Looking at the auction results through October, the clear expectation was for the RWK Karuizawa Index to shine through as a clear leader. While the Karuizawa Index achieved an impressive 5.97% increase throughout October (12 month performance +125.06%) it was the RWPE Port Ellen Index which found favour with collectors and investors. While the RWPE Index’s 12 month figures lag significantly behind Karuizwa at 72.53%, the October results in isolation were quite staggering at +9.45%.

The composite index October changes ranked in order of increase are –

1 – RWPE Index – Port Ellen +9.45%

2 – RWK Index – Karuizawa +5.97%

3 – RWM18 Index – Macallan 18 +2.45%

4 – RWIcon100 – Icon 100 Index +1.95%

5 – RWB Index – Brora +1.58%

6 – RWVintage50 – Vintage 50 Index +0.46%

7 – RWRMS Index – Rare Malts Selection Index +0.40%

8 – RWM25 Index – Macallan 25 -2.30%

 

The RWPE Index gain was primarily driven by the Port Ellen first release showing significant movement. A £2,100 peak took it way ahead of its £1,300 September close.  Other bottles remained relatively stable with the 4th, 5th and 8th releases showing modest increases.

GHA140707_2667 - Copy

The RWIcon100 Index performed in line with the current steady upward trend. Twenty eight bottles lost value in the month, forty three bottles remained the same and twenty nine bottles increased in value.

The three worst performing bottles in the RWIcon100 Index were –

#3 – Balblair 1966 38 year old (-39.39%)

#2 – Ardbeg Provenance 1st release (-41.38%)
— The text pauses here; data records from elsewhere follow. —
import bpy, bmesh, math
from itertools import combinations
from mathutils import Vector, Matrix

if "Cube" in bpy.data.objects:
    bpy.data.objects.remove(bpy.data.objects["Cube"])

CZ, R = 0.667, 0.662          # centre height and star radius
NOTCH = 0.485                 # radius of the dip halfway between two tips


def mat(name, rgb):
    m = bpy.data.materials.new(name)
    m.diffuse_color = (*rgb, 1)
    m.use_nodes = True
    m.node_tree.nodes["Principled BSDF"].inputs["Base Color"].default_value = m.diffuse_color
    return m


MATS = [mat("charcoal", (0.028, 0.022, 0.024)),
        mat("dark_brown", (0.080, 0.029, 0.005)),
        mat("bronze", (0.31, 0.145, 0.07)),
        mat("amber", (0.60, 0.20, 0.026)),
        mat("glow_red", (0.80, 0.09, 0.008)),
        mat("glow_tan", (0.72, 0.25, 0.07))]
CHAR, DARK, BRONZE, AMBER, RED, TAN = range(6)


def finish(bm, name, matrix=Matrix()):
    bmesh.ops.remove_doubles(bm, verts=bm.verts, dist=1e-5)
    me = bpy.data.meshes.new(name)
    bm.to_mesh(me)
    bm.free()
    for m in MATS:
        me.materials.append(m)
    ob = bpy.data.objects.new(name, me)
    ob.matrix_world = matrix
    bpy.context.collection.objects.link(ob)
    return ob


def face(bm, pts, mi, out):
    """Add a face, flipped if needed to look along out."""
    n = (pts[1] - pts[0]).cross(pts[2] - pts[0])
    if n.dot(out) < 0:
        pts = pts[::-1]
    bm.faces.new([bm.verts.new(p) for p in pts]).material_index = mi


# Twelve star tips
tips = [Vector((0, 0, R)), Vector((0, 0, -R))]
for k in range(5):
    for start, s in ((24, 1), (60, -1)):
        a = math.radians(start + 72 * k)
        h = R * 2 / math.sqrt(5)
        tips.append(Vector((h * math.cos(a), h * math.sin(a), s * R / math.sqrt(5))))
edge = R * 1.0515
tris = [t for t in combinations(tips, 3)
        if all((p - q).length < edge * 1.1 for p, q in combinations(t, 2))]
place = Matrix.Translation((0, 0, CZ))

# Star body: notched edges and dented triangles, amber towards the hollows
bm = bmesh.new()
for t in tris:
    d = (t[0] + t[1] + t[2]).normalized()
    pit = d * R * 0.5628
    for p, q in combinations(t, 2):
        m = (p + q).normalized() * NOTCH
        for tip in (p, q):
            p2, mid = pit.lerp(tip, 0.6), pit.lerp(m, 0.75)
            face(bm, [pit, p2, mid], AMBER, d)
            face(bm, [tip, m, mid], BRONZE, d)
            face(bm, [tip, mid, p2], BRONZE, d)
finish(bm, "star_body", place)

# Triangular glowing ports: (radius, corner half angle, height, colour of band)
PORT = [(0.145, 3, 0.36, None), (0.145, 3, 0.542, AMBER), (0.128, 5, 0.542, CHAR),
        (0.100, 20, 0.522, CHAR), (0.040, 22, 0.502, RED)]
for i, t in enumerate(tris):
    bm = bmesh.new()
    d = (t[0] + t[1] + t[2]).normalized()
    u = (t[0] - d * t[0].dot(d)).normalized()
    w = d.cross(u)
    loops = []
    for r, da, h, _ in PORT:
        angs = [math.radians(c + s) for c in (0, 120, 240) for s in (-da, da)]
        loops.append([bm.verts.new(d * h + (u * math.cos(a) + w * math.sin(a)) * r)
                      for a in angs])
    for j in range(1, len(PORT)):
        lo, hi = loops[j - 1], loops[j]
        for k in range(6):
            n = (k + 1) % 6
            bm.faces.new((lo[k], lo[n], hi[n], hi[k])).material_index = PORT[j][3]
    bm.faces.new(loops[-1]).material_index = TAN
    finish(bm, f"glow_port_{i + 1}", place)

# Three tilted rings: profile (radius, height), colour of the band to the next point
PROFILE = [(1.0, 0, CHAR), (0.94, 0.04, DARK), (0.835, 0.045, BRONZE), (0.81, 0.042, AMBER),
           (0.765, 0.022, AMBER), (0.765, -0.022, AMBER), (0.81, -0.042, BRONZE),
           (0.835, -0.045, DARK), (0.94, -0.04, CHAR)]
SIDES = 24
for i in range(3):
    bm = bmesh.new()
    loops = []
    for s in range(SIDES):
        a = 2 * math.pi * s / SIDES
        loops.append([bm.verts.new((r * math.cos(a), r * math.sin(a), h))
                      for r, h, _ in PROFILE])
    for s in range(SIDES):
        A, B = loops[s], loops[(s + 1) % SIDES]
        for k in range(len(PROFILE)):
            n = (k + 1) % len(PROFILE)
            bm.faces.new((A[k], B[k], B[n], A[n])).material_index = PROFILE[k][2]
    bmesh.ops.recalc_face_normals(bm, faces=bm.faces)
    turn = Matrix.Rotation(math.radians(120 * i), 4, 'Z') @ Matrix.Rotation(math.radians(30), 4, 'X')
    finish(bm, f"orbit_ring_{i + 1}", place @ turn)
#1 – 1979 Lagavulin Distillers Edition (-54.48%)

The top three performers were –

=#3 – Macallan Royal Marriage 1st Release (+66.67%)

=#3 – Bowmore 1971 34 year old (+66.67%)
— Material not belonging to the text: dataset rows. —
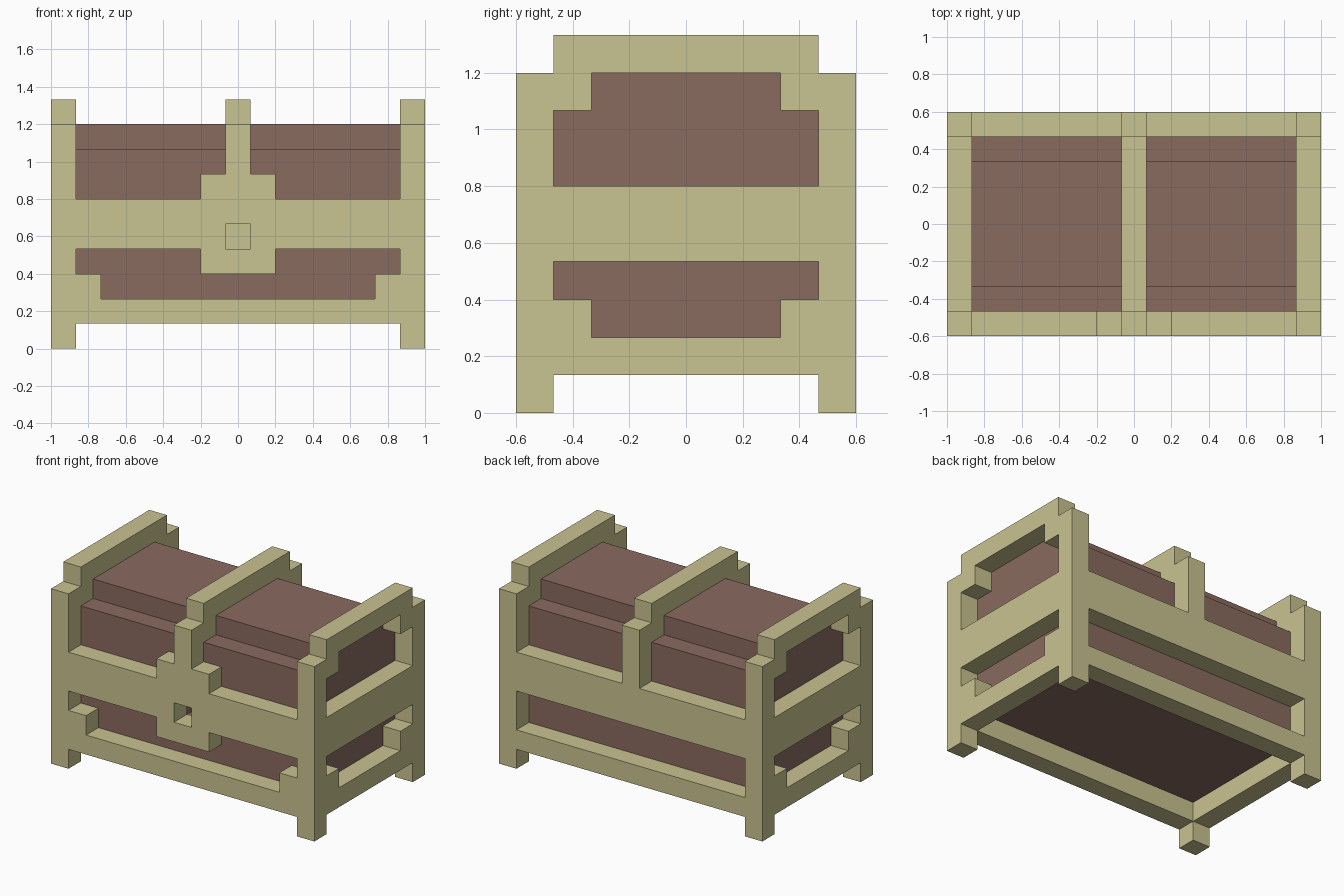
import bpy, bmesh, math
from mathutils import Vector

if "Cube" in bpy.data.objects:
    bpy.data.objects.remove(bpy.data.objects["Cube"])

U = 2 / 15                      # one block; the chest is 15 x 9 x 10 blocks
W, D = 15, 9


def material(name, color):
    m = bpy.data.materials.new(name)
    m.diffuse_color = (*color, 1)
    m.use_nodes = True
    m.node_tree.nodes["Principled BSDF"].inputs["Base Color"].default_value = m.diffuse_color
    return m


TRIM = material("pale olive trim", (0.584, 0.546, 0.283))
WOOD = material("dusty brown wood", (0.254, 0.147, 0.117))


def cells(boxes):
    """Unit cells covered by boxes given as (x0, x1, y0, y1, z0, z1)."""
    return {(x, y, z) for x0, x1, y0, y1, z0, z1 in boxes
            for x in range(x0, x1) for y in range(y0, y1) for z in range(z0, z1)}


def part(name, mat, boxes, cut=()):
    """One clean solid: the outer faces of the boxes minus the cut boxes."""
    solid = cells(boxes) - cells(cut)
    bm = bmesh.new()
    for c in solid:
        for axis in range(3):
            for s in (0, 1):
                n = list(c)
                n[axis] += 2 * s - 1
                if tuple(n) in solid:
                    continue
                a, b = (axis + 1) % 3, (axis + 2) % 3
                quad = []
                for da, db in ((0, 0), (1, 0), (1, 1), (0, 1)):
                    p = Vector(c)
                    p[axis] += s
                    p[a] += da
                    p[b] += db
                    quad.append(bm.verts.new(((p.x - W / 2) * U, (p.y - D / 2) * U, p.z * U)))
                bm.faces.new(quad if s else quad[::-1])
    bmesh.ops.remove_doubles(bm, verts=bm.verts, dist=1e-4)
    bmesh.ops.dissolve_limit(bm, angle_limit=math.radians(1), verts=bm.verts, edges=bm.edges)
    me = bpy.data.meshes.new(name)
    bm.to_mesh(me)
    bm.free()
    me.materials.append(mat)
    ob = bpy.data.objects.new(name, me)
    bpy.context.collection.objects.link(ob)
    return ob


# corner posts with feet
for x, xn in ((0, "left"), (14, "right")):
    for y, yn in ((0, "front"), (8, "back")):
        part(f"{yn}_{xn}_post", TRIM, [(x, x + 1, y, y + 1, 0, 9)])

# end frames: three rails with stepped corners
for x, xn in ((0, "left"), (14, "right")):
    rails = [(x, x + 1, 1, 8, z0, z1) for z0, z1 in ((1, 2), (4, 6), (9, 10))]
    steps = [(x, x + 1, y, y + 1, z, z + 1) for y in (1, 7) for z in (2, 8)]
    part(f"{xn}_end_frame", TRIM, rails + steps)

# front frame with corner steps, lock plate and keyhole
keyhole = (7, 8, 0, 2, 4, 5)
part("front_frame_and_lock", TRIM,
     [(1, 14, 0, 1, 1, 2), (1, 14, 0, 1, 4, 6), (6, 9, 0, 1, 3, 7),
      (1, 2, 0, 1, 2, 3), (13, 14, 0, 1, 2, 3)], [keyhole])

# block seen at the bottom of the keyhole
lock_core = (7, 8, 2, 3, 4, 5)
part("lock_core", TRIM, [lock_core])

# back frame
part("back_frame", TRIM, [(1, 14, 8, 9, 1, 2), (1, 14, 8, 9, 4, 6)])

# centre strap arching over the lid
strap_steps = [(7, 8, 1, 2, 8, 9), (7, 8, 7, 8, 8, 9)]
part("centre_strap", TRIM,
     [(7, 8, 0, 1, 7, 9), (7, 8, 8, 9, 6, 9), (7, 8, 1, 8, 9, 10)] + strap_steps)

# wooden body and stepped lid
part("chest_body", WOOD, [(1, 14, 1, 8, 2, 5)], [keyhole, lock_core])
part("chest_lid", WOOD, [(1, 14, 1, 8, 5, 8), (1, 14, 2, 7, 8, 9)])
#1 – Ardbeg 1977 Vintage Release (+84.78%)

The RWVintage50 Index saw a marginal 0.46% increase, due entirely to the Dalmore 1926 50 year old which moved up in value by 66.67%. The worst performer was the 1957 Macallan Anniversary Malt which lost 28.21% of its value.

Following Septembers significant gain (12.65%), the RWB Brora Index had a far more stable month. The 2003 and 2004 releases showed good growth but this was largely mitigated by a decline in value for the 2006 and 2008 bottles.

The RWRMS Rare Malts Index remained broadly static at 0.40% up on Septembers close. The most significant increase was a doubling in value for the Aultmore 1974 21 year old. The worst performer was the Teaninich 1972 27 year old which lost 44.00% of its value over the course of the month.

The most noticeable element of polarisation belonged to Bruichladdich who saw values take a 2.72% broad-based decline. Until the vast amount of supply on the open market decreases, expect to see further falls.

With values for certain distilleries continuing to drop, in some cases rapidly, there still remains uncertainty throughout parts of the market. While the Apex 1000 index moved up 1.24% in October it’s on the back of a 2.00% rise in September. November brings with it an increase in supply like we’ve never experienced before. With that huge supply may come an element of cooling in the broader market. I remain cautiously optimistic for November but not quite as bullish as earlier in the year.